By whom will this be rectified? Your ridiculously ineffectual assassins?

The X-Files 3.2: Paperclip Paperclip recovers ground after The Blessing Way stumbled slightly in its detour, and does so with some of the series’ most compelling dramatics so far. As well as more of Albert performing prayer rituals for the sick (perhaps we could spend some time with the poor guy over breakfast, or going to the movies? No, all he’s allowed is stock Native American mysticism).

Here’s Bloody Justice for you.

Laughter in Paradise (1951) (SPOILERS) The beginning of a comedic run for director-producer Mario Zampa that spanned much of the 1950s, invariably aided by writers Michael Pertwee and Jack Davies (the latter went on to pen a spate of Norman Wisdom pictures including The Early Bird , and also comedy rally classic Monte Carlo or Bust! ) As usual with these Pertwee jaunts, Laughter in Paradise boasts a sparky premise – renowned practical joker bequeaths a fortune to four relatives, on condition they complete selected tasks that tickle him – and more than enough resultant situational humour.

That’s what it’s all about. Interrupting someone’s life.

Following (1998) (SPOILERS) The Nolanverse begins here. And for someone now delivering the highest-powered movie juggernauts globally – that are not superhero or James Cameron movies – and ones intrinsically linked with the “art” of predictive programming, it’s interesting to note familiar themes of identity and limited perception of reality in this low-key, low-budget and low-running time (we won’t see much of the latter again) debut. And, naturally, non-linear storytelling. Oh, and that cool, impersonal – some might say clinical – approach to character, subject and story is also present and correct.

Damn prairie dog burrow!

Tremors (1990) (SPOILERS) I suspect the reason the horror comedy – or the sci-fi comedy, come to that – doesn’t tend to be the slam-dunk goldmine many assume it must be, is because it takes a certain sensibility to do it right. Everyone isn’t a Joe Dante or Sam Raimi, or a John Landis, John Carpenter, Edgar Wright, Christopher Landon or even a Peter Jackson or Tim Burton, and the genre is littered with financial failures, some of them very good failures (and a good number of them from the names mentioned). Tremors was one, only proving a hit on video (hence six sequels at last count). It also failed to make Ron Underwood a directing legend.

When I barked, I was enormous.

Dean Spanley (2008) (SPOILERS) There is such a profusion of average, respectable – but immaculately made – British period drama held up for instant adulation, it’s hardly surprising that, when something truly worthy of acclaim comes along, it should be singularly ignored.

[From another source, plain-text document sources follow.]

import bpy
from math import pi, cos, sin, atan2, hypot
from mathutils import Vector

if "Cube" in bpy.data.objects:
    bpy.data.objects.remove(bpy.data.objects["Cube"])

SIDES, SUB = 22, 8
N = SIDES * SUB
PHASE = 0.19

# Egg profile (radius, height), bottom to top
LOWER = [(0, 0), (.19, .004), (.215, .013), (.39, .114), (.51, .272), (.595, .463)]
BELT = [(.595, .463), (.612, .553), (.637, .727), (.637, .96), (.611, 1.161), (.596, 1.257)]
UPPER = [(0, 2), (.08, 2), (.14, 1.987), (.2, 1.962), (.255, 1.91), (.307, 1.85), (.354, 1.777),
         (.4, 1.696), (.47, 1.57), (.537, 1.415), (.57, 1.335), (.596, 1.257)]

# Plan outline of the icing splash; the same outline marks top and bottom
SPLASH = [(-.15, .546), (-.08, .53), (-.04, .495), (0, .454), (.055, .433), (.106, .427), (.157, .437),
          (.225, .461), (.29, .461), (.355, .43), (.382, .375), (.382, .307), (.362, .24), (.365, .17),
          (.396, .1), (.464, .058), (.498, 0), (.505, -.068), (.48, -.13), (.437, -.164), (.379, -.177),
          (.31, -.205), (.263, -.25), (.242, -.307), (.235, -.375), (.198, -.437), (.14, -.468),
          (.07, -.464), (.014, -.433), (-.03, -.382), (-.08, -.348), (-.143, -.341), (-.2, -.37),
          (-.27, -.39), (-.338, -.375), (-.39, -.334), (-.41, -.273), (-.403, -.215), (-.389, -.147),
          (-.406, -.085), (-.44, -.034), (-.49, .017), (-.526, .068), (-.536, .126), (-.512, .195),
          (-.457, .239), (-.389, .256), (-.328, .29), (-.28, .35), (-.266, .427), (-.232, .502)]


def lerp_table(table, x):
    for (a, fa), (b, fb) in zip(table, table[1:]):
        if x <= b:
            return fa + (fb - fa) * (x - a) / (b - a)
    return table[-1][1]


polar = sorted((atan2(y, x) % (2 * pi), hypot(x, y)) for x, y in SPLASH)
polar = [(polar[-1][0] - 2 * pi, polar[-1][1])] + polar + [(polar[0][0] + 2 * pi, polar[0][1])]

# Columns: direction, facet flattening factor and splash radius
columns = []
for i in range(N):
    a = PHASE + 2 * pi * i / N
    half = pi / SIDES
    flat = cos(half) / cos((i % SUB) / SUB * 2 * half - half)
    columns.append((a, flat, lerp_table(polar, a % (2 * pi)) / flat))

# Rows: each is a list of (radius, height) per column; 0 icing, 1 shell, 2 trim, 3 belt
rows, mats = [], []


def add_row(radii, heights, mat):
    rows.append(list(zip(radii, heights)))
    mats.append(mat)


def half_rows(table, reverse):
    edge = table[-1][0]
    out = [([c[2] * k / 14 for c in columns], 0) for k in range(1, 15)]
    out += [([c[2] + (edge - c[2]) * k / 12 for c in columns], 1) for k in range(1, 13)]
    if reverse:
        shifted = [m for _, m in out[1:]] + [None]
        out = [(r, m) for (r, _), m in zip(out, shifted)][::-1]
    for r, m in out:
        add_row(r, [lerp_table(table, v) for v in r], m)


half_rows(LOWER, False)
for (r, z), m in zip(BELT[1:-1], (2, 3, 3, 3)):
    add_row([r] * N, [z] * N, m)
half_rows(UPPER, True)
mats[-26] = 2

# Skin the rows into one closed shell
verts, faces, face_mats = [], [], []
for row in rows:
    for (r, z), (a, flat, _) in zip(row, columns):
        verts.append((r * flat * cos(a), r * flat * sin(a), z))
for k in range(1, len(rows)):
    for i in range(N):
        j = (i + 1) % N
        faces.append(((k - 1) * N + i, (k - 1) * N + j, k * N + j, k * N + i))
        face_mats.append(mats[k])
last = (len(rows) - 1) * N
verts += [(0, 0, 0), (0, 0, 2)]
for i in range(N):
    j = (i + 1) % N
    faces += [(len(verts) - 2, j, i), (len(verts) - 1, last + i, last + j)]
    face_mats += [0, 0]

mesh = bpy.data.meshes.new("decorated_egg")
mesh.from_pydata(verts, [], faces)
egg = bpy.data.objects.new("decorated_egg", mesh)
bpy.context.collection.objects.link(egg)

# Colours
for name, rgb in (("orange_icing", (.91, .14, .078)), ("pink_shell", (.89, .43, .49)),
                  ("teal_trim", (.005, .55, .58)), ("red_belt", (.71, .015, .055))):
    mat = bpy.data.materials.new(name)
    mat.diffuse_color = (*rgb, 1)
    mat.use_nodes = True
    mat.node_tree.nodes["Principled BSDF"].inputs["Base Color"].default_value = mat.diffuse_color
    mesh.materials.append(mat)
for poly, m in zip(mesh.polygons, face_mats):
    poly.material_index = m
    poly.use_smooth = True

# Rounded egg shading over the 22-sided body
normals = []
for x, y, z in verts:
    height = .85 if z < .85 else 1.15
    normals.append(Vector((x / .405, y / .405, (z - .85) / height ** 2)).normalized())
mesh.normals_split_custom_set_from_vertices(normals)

To be fair, Dean Spanley was well liked by critics upon its release, but its subsequent impact has proved disappointingly slight. Based on Lord Dunsany’s 1939 novella, My Talks with Dean Spanley , our narrator relates how the titular Dean’s imbibification of a moderate quantity of Imperial Tokay (“ too syrupy ”, is the conclusion reached by both members of the Fisk family regarding this Hungarian wine) precludes his recollection of a past life as a dog.  Inevitably, reviews pounced on the chance to reference Dean Spanley as a literal shaggy dog story, so I shall get that out of the way now. While the phrase is more than fitting, it serves to underrepresent how affecting the picture is when it has c